_Prompt_
In the records below, the lines from the one with "# loose collar rings around the neck" through the last are to be printed exactly, and nothing else.

** Opening Source material block **

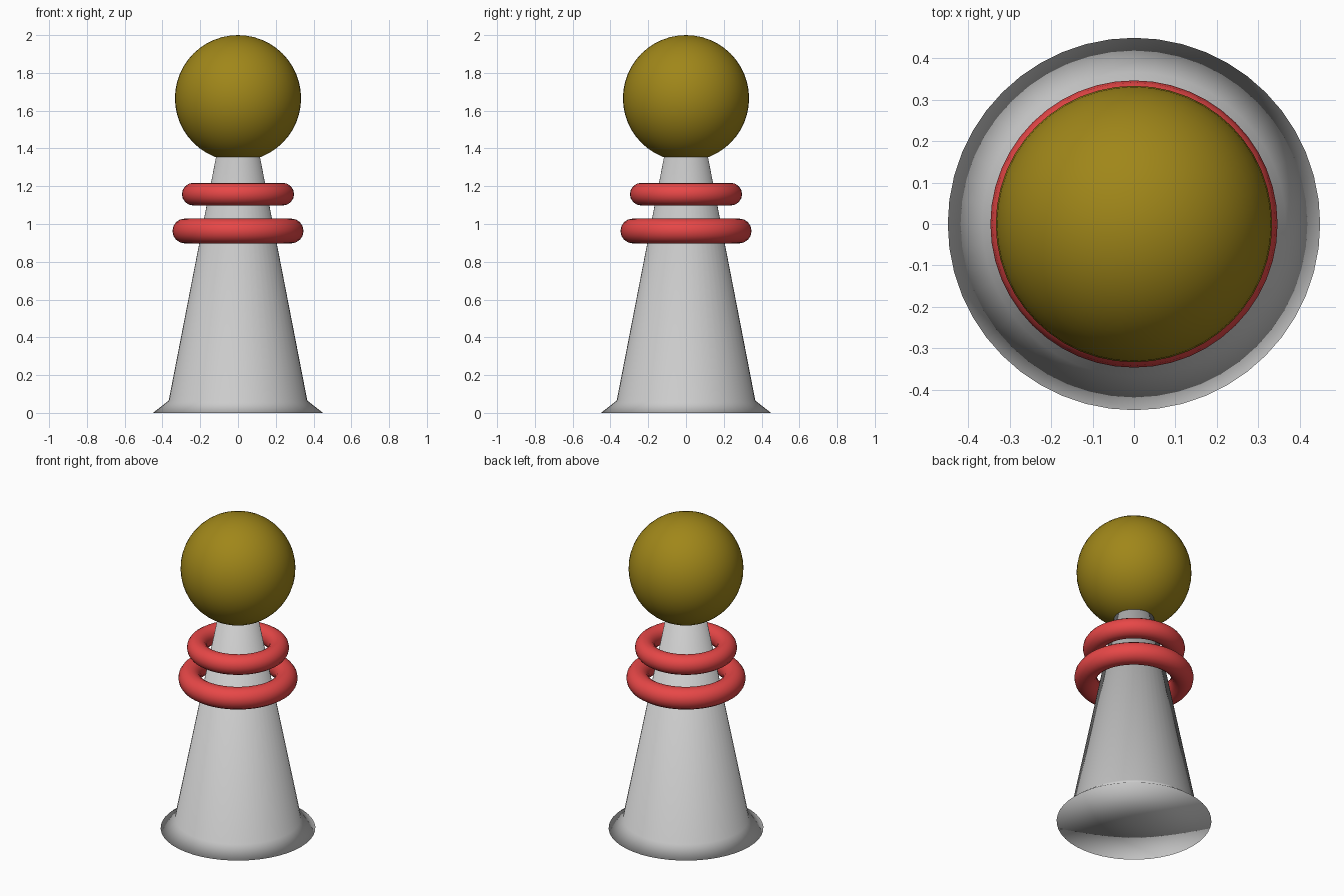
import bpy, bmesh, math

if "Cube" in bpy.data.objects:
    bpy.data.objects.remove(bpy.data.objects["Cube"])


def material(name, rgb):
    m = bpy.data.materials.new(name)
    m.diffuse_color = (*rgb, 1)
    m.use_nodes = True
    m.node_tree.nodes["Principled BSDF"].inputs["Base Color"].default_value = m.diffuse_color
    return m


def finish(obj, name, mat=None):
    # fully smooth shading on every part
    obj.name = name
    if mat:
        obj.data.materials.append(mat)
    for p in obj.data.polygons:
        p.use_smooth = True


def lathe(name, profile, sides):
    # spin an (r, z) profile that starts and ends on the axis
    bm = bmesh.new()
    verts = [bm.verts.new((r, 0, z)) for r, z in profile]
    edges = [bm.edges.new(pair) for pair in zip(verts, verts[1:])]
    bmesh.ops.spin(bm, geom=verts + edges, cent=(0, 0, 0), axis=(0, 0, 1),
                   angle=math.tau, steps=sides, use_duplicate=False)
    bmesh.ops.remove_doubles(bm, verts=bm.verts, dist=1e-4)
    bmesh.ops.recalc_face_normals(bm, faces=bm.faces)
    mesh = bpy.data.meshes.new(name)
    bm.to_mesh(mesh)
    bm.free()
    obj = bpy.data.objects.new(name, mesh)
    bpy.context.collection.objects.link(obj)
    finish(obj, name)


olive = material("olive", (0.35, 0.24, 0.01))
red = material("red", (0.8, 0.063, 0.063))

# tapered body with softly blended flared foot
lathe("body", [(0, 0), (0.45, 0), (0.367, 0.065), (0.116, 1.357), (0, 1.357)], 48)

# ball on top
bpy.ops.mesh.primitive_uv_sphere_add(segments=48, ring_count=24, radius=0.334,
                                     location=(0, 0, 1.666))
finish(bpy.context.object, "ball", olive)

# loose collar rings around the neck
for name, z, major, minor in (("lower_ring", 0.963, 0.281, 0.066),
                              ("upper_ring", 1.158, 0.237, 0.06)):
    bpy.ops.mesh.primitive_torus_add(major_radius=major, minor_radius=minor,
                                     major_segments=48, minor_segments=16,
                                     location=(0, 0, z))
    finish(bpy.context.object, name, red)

** Closing Source material block **

_Completed exercise_
# loose collar rings around the neck
for name, z, major, minor in (("lower_ring", 0.963, 0.281, 0.066),
                              ("upper_ring", 1.158, 0.237, 0.06)):
    bpy.ops.mesh.primitive_torus_add(major_radius=major, minor_radius=minor,
                                     major_segments=48, minor_segments=16,
                                     location=(0, 0, z))
    finish(bpy.context.object, name, red)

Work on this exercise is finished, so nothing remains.